The material below contains a line with "grey.name = 'grey';" and a line with "group.name = 'pointedCylinder';". Copy exactly those two lines and all lines between them.
__________
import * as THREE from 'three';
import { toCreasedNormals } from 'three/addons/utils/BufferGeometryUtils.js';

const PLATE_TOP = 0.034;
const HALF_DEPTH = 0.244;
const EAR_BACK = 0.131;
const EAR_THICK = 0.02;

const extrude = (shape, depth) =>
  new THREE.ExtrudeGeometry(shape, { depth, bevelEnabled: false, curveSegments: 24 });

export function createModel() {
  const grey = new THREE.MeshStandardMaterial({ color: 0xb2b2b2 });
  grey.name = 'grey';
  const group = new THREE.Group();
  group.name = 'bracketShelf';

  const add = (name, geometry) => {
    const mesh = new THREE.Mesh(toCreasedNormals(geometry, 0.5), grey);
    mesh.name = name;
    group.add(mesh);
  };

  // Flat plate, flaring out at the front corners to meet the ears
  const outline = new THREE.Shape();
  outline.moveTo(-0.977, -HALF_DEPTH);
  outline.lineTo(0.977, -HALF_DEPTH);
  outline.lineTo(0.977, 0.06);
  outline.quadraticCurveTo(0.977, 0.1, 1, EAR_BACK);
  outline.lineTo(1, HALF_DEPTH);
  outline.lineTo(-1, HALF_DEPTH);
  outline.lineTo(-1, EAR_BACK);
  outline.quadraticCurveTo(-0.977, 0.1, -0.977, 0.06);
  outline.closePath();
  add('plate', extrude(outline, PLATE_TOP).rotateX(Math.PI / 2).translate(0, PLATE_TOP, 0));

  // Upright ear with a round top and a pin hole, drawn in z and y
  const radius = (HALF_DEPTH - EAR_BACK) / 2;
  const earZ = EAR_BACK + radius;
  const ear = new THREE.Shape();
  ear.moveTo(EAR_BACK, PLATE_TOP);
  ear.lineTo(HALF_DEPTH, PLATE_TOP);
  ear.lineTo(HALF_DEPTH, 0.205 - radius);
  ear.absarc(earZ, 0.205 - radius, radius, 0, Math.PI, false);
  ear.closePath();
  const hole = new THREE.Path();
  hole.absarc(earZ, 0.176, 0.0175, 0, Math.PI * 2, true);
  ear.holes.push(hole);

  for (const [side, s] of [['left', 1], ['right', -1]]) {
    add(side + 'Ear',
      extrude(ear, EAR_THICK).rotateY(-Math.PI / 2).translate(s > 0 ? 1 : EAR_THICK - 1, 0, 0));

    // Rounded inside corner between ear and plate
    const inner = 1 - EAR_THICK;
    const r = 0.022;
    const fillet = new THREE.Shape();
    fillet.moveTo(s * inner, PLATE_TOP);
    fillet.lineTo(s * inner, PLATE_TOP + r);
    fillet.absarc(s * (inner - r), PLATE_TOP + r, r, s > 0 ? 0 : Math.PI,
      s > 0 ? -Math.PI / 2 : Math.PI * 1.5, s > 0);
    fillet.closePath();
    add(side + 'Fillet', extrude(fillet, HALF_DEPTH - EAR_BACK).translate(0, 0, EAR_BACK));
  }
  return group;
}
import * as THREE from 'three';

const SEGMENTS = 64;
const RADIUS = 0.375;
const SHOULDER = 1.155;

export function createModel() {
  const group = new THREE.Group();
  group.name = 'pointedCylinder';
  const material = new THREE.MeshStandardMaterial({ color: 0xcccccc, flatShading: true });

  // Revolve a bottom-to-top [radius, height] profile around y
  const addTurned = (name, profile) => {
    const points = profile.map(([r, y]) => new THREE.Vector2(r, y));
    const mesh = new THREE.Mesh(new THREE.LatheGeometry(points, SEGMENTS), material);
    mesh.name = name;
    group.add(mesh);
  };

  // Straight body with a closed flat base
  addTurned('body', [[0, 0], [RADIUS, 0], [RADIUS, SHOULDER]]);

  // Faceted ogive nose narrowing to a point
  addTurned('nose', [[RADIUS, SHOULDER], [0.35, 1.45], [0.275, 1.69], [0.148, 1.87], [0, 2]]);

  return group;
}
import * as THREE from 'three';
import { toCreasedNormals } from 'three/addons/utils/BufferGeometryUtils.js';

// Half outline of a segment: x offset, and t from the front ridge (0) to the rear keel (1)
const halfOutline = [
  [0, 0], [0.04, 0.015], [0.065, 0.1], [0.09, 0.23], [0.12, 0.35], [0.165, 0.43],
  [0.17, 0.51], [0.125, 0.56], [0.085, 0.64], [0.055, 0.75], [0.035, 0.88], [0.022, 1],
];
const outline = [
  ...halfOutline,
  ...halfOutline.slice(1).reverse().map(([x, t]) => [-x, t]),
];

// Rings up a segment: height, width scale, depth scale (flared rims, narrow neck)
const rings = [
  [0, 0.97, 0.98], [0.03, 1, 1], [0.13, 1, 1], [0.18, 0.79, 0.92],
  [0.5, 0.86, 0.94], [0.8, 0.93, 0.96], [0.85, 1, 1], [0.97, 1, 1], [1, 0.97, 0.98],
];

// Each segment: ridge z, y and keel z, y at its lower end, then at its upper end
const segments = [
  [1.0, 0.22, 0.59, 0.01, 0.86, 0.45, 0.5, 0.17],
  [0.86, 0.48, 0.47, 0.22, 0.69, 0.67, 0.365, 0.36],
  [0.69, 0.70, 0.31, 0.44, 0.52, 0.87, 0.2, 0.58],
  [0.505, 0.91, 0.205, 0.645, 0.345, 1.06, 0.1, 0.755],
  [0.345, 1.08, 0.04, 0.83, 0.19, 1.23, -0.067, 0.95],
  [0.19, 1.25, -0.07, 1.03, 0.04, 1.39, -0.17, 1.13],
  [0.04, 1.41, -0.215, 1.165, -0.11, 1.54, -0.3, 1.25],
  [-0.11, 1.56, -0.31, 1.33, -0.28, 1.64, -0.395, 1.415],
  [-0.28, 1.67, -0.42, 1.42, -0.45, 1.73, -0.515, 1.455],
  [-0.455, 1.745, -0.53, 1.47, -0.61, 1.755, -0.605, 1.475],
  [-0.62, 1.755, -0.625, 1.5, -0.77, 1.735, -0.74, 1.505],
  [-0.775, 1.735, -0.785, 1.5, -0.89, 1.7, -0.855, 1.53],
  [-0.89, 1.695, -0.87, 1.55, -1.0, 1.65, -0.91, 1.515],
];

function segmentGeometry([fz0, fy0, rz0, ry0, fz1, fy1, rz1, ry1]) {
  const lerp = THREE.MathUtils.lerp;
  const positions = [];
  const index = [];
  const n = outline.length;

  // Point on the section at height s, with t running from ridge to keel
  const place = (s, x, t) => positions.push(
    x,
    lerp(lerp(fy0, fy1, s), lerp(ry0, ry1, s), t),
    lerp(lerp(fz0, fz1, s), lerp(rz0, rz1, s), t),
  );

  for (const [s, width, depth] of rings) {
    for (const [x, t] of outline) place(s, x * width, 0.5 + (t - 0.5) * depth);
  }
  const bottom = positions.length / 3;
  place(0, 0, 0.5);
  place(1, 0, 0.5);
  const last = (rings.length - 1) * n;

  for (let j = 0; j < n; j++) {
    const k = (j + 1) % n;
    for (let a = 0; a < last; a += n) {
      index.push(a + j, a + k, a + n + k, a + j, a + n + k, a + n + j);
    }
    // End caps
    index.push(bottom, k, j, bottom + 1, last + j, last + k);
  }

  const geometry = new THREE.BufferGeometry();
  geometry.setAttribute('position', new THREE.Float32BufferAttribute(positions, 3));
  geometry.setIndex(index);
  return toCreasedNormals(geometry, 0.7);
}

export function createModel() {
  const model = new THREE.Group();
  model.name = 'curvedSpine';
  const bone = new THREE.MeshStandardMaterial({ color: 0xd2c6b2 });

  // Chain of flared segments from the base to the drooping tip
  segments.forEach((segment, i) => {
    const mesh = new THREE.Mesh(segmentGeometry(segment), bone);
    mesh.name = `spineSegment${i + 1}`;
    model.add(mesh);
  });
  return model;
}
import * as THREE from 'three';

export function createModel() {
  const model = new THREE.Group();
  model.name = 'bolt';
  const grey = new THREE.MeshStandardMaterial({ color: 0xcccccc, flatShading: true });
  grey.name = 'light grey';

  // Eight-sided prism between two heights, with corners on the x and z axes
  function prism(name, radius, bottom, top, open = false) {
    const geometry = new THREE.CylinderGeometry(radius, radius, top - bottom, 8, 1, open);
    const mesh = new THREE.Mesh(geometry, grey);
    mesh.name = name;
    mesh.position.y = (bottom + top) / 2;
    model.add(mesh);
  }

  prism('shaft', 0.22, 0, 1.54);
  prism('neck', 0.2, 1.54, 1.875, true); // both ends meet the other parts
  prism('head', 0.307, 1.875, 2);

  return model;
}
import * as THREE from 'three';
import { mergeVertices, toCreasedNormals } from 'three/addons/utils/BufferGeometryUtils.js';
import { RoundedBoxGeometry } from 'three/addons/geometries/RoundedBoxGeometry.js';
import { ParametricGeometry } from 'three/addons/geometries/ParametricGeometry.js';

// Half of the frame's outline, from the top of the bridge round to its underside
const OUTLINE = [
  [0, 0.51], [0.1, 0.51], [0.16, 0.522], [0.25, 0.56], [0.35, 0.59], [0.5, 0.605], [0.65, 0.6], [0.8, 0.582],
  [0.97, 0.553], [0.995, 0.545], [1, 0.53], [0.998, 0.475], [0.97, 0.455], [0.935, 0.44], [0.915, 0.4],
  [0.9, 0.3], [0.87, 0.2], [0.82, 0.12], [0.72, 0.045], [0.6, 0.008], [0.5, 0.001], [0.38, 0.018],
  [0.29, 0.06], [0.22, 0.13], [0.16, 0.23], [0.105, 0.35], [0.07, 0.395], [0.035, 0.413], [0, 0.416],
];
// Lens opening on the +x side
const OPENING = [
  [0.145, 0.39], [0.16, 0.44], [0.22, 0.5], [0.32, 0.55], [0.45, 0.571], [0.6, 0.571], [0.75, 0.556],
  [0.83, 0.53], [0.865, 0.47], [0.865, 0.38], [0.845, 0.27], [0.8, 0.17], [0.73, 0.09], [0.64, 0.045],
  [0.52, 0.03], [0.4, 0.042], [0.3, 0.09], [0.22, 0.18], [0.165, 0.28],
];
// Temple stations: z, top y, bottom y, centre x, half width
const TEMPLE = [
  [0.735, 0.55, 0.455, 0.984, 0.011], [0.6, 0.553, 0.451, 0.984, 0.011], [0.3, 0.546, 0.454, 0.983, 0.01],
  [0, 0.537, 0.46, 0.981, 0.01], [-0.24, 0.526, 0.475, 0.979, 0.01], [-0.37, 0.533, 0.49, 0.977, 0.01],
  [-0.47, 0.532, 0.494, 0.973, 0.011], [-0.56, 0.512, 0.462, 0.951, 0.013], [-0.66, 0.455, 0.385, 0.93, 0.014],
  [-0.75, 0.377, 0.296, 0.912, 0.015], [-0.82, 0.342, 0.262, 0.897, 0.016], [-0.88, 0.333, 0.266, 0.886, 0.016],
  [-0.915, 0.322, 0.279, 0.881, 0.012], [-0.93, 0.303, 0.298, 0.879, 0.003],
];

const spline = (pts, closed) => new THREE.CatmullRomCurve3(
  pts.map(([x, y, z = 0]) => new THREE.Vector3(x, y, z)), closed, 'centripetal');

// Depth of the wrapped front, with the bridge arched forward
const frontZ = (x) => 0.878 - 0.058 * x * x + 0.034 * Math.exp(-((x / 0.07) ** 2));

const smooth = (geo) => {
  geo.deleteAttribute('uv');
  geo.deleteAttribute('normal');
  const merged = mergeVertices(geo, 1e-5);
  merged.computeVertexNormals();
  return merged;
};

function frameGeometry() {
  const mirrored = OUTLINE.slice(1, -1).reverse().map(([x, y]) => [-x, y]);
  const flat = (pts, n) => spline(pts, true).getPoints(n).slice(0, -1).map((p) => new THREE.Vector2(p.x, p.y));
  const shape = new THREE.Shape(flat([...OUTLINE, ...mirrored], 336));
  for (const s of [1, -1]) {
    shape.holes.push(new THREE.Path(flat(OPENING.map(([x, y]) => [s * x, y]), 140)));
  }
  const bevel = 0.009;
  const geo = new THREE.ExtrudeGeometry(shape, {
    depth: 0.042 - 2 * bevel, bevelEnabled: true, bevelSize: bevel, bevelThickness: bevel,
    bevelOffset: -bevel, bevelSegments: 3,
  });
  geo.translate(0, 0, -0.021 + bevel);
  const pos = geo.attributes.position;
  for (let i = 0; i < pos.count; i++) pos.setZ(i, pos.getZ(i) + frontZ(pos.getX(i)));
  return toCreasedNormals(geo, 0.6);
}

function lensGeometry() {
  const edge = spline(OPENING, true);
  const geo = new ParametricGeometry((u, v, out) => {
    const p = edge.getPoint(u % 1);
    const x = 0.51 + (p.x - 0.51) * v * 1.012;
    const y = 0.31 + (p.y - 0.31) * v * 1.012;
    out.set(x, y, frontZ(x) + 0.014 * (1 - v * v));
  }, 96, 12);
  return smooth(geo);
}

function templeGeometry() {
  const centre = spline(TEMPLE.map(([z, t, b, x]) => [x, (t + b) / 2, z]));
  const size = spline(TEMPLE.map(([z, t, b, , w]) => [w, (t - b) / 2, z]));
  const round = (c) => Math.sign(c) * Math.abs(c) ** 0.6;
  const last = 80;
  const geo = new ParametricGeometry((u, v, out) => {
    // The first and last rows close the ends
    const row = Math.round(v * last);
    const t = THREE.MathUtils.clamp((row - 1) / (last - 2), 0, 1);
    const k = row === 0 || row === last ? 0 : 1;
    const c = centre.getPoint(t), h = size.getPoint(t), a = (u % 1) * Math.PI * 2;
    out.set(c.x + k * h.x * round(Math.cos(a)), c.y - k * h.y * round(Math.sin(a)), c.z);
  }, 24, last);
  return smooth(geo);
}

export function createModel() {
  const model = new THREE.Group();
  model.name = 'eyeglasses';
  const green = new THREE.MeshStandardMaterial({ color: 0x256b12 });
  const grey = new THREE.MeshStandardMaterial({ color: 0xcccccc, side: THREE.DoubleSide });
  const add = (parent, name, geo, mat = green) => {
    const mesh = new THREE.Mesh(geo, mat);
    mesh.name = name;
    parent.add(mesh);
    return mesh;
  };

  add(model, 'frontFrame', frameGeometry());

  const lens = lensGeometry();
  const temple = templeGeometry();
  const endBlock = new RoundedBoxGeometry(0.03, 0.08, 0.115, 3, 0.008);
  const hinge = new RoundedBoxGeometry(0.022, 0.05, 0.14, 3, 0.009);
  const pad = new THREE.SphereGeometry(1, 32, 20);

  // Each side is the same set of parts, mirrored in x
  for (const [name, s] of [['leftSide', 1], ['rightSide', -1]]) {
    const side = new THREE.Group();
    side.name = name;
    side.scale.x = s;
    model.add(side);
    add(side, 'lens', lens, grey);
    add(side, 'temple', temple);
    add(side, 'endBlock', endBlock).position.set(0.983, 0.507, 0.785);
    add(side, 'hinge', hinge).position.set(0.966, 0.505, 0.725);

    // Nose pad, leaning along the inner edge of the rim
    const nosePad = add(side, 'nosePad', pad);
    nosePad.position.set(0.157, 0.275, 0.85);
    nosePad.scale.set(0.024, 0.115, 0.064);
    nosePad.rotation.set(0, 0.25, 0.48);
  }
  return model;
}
__________
- [Response box]:
  grey.name = 'grey';
  const group = new THREE.Group();
  group.name = 'bracketShelf';

  const add = (name, geometry) => {
    const mesh = new THREE.Mesh(toCreasedNormals(geometry, 0.5), grey);
    mesh.name = name;
    group.add(mesh);
  };

  // Flat plate, flaring out at the front corners to meet the ears
  const outline = new THREE.Shape();
  outline.moveTo(-0.977, -HALF_DEPTH);
  outline.lineTo(0.977, -HALF_DEPTH);
  outline.lineTo(0.977, 0.06);
  outline.quadraticCurveTo(0.977, 0.1, 1, EAR_BACK);
  outline.lineTo(1, HALF_DEPTH);
  outline.lineTo(-1, HALF_DEPTH);
  outline.lineTo(-1, EAR_BACK);
  outline.quadraticCurveTo(-0.977, 0.1, -0.977, 0.06);
  outline.closePath();
  add('plate', extrude(outline, PLATE_TOP).rotateX(Math.PI / 2).translate(0, PLATE_TOP, 0));

  // Upright ear with a round top and a pin hole, drawn in z and y
  const radius = (HALF_DEPTH - EAR_BACK) / 2;
  const earZ = EAR_BACK + radius;
  const ear = new THREE.Shape();
  ear.moveTo(EAR_BACK, PLATE_TOP);
  ear.lineTo(HALF_DEPTH, PLATE_TOP);
  ear.lineTo(HALF_DEPTH, 0.205 - radius);
  ear.absarc(earZ, 0.205 - radius, radius, 0, Math.PI, false);
  ear.closePath();
  const hole = new THREE.Path();
  hole.absarc(earZ, 0.176, 0.0175, 0, Math.PI * 2, true);
  ear.holes.push(hole);

  for (const [side, s] of [['left', 1], ['right', -1]]) {
    add(side + 'Ear',
      extrude(ear, EAR_THICK).rotateY(-Math.PI / 2).translate(s > 0 ? 1 : EAR_THICK - 1, 0, 0));

    // Rounded inside corner between ear and plate
    const inner = 1 - EAR_THICK;
    const r = 0.022;
    const fillet = new THREE.Shape();
    fillet.moveTo(s * inner, PLATE_TOP);
    fillet.lineTo(s * inner, PLATE_TOP + r);
    fillet.absarc(s * (inner - r), PLATE_TOP + r, r, s > 0 ? 0 : Math.PI,
      s > 0 ? -Math.PI / 2 : Math.PI * 1.5, s > 0);
    fillet.closePath();
    add(side + 'Fillet', extrude(fillet, HALF_DEPTH - EAR_BACK).translate(0, 0, EAR_BACK));
  }
  return group;
}
import * as THREE from 'three';

const SEGMENTS = 64;
const RADIUS = 0.375;
const SHOULDER = 1.155;

export function createModel() {
  const group = new THREE.Group();
  group.name = 'pointedCylinder';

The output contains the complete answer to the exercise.